# What you need to do
Would you copy each line of the data below that has "LEAF"?

# Source texts of formatted documents
=== Begin Enclosure ===

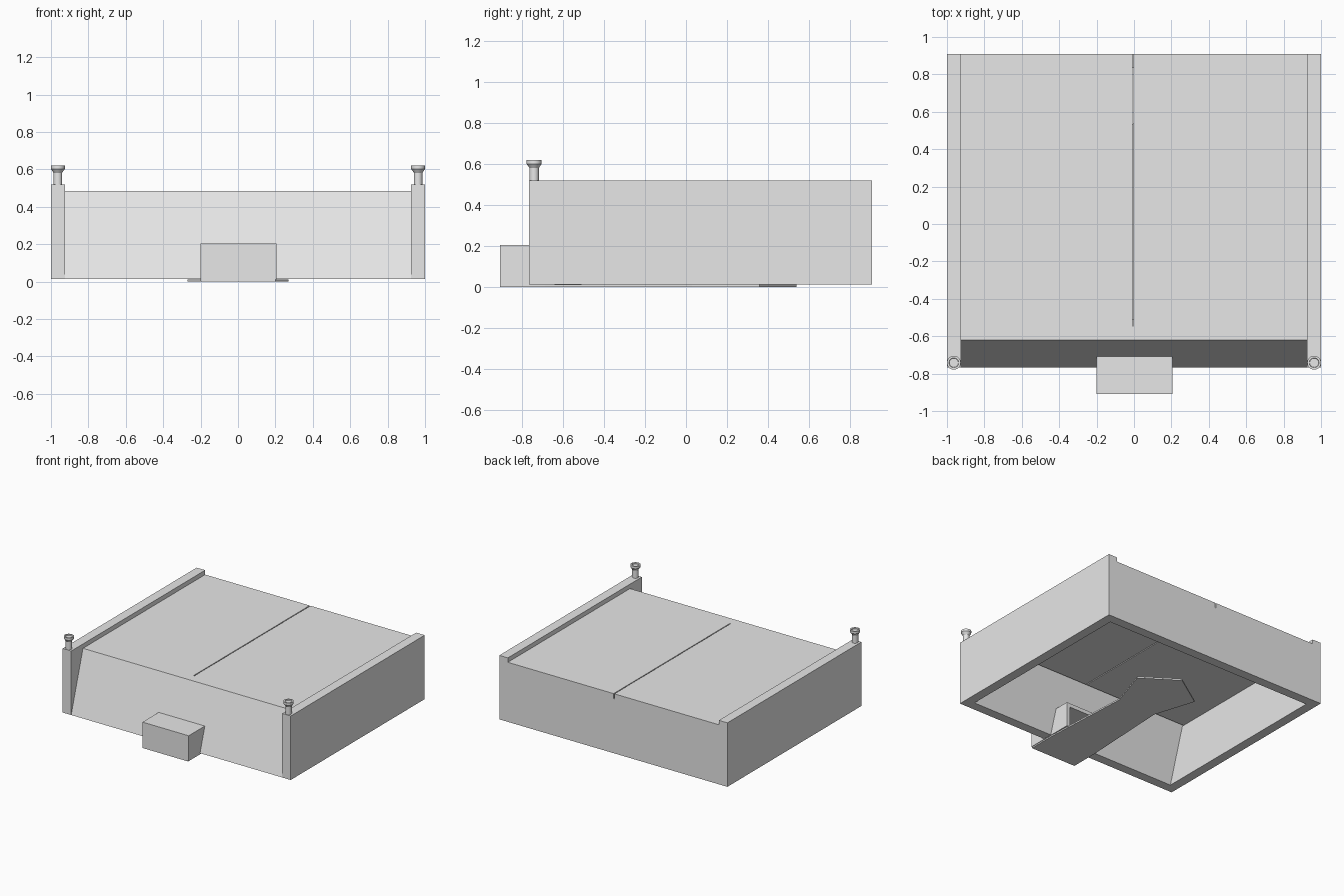
import bpy, bmesh, math

cube = bpy.data.objects.get("Cube")
if cube:
    bpy.data.objects.remove(cube, do_unlink=True)

grey = bpy.data.materials.new("light_grey")
grey.use_nodes = True
colour = (0.8, 0.8, 0.8, 1)
grey.diffuse_color = colour
grey.node_tree.nodes["Principled BSDF"].inputs["Base Color"].default_value = colour


def make(name, bm):
    bmesh.ops.recalc_face_normals(bm, faces=bm.faces)
    mesh = bpy.data.meshes.new(name)
    bm.to_mesh(mesh)
    bm.free()
    mesh.materials.append(grey)
    obj = bpy.data.objects.new(name, mesh)
    bpy.context.collection.objects.link(obj)
    return obj


def prism(name, points, shift):
    """Extrude a closed outline of 3D points along a vector."""
    bm = bmesh.new()
    face = bm.faces.new([bm.verts.new(p) for p in points])
    new = bmesh.ops.extrude_face_region(bm, geom=[face])["geom"]
    bmesh.ops.translate(bm, vec=shift, verts=[v for v in new if isinstance(v, bmesh.types.BMVert)])
    return make(name, bm)


def box(name, x0, x1, y0, y1, z0, z1):
    outline = [(x0, y0, z0), (x1, y0, z0), (x1, y1, z0), (x0, y1, z0)]
    return prism(name, outline, (0, 0, z1 - z0))


def cut(obj, cutter):
    """Subtract the cutter, keep the result and discard the cutter."""
    mod = obj.modifiers.new("cut", "BOOLEAN")
    mod.operation, mod.solver, mod.object = "DIFFERENCE", "EXACT", cutter
    bpy.context.view_layer.update()
    graph = bpy.context.evaluated_depsgraph_get()
    mesh = bpy.data.meshes.new_from_object(obj.evaluated_get(graph))
    obj.modifiers.clear()
    obj.data = mesh
    bpy.data.objects.remove(cutter, do_unlink=True)


def lathe(name, profile, x, y, steps=24):
    bm = bmesh.new()
    verts = [bm.verts.new((r, 0, z)) for r, z in profile]
    edges = [bm.edges.new(pair) for pair in zip(verts, verts[1:])]
    bmesh.ops.spin(bm, geom=verts + edges, axis=(0, 0, 1), cent=(0, 0, 0),
                   angle=2 * math.pi, steps=steps)
    bmesh.ops.remove_doubles(bm, verts=bm.verts, dist=0.0005)
    obj = make(name, bm)
    obj.location = (x, y, 0)
    bpy.ops.object.select_all(action="DESELECT")
    obj.select_set(True)
    bpy.context.view_layer.objects.active = obj
    bpy.ops.object.shade_smooth_by_angle(angle=math.radians(30))


BASE, TOP, WALL_TOP = 0.013, 0.485, 0.52
FRONT, BACK, INNER, THICK = -0.768, 0.91, 0.925, 0.075
LEAF = 0.04

# Side walls and the posts on their front ends
knob = [(0, WALL_TOP - 0.01), (0.023, WALL_TOP - 0.01), (0.023, 0.582), (0.027, 0.588),
        (0.037, 0.602), (0.037, 0.62), (0.026, 0.62), (0.024, 0.612), (0, 0.612)]
for side, s in (("left", 1), ("right", -1)):
    x0, x1 = sorted((s * INNER, s))
    box(side + "_wall", x0, x1, FRONT, BACK, BASE, WALL_TOP)
    lathe(side + "_post", knob, s * 0.963, -0.742)

# Sloping front panel with an opening behind the hood
slope = [(-INNER, FRONT, BASE), (-INNER, FRONT + THICK, BASE),
         (-INNER, -0.545, TOP), (-INNER, -0.62, TOP)]
front_panel = prism("front_panel", slope, (2 * INNER, 0, 0))
cut(front_panel, box("opening", -0.17, 0.17, -0.9, -0.4, -0.1, 0.175))

# Back panel
box("back_panel", -INNER, INNER, BACK - THICK, BACK, BASE, TOP - LEAF)

# Two top leaves with a narrow seam between them
for side, x0, x1 in (("left", -0.002, INNER), ("right", -INNER, -0.009)):
    box(side + "_top_leaf", x0, x1, -0.545, BACK, TOP - LEAF, TOP)

# Hollow hood, open underneath and to the rear
hood = box("front_hood", -0.2, 0.205, -0.91, -0.51, 0.01, 0.205)
cut(hood, box("hood_hollow", -0.17, 0.175, -0.88, -0.4, -0.1, 0.175))

# Flat tongue under the hood, ending in a pointed head
half = [(0.2, -0.91), (0.2, -0.69), (0.165, 0.03), (0.27, 0.36)]
outline = half + [(0, 0.54)] + [(-x, y) for x, y in reversed(half)]
prism("floor_tongue", [(x, y, 0) for x, y in outline], (0, 0, 0.012))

=== End Enclosure ===

# Response to the task
LEAF = 0.04
box("back_panel", -INNER, INNER, BACK - THICK, BACK, BASE, TOP - LEAF)
    box(side + "_top_leaf", x0, x1, -0.545, BACK, TOP - LEAF, TOP)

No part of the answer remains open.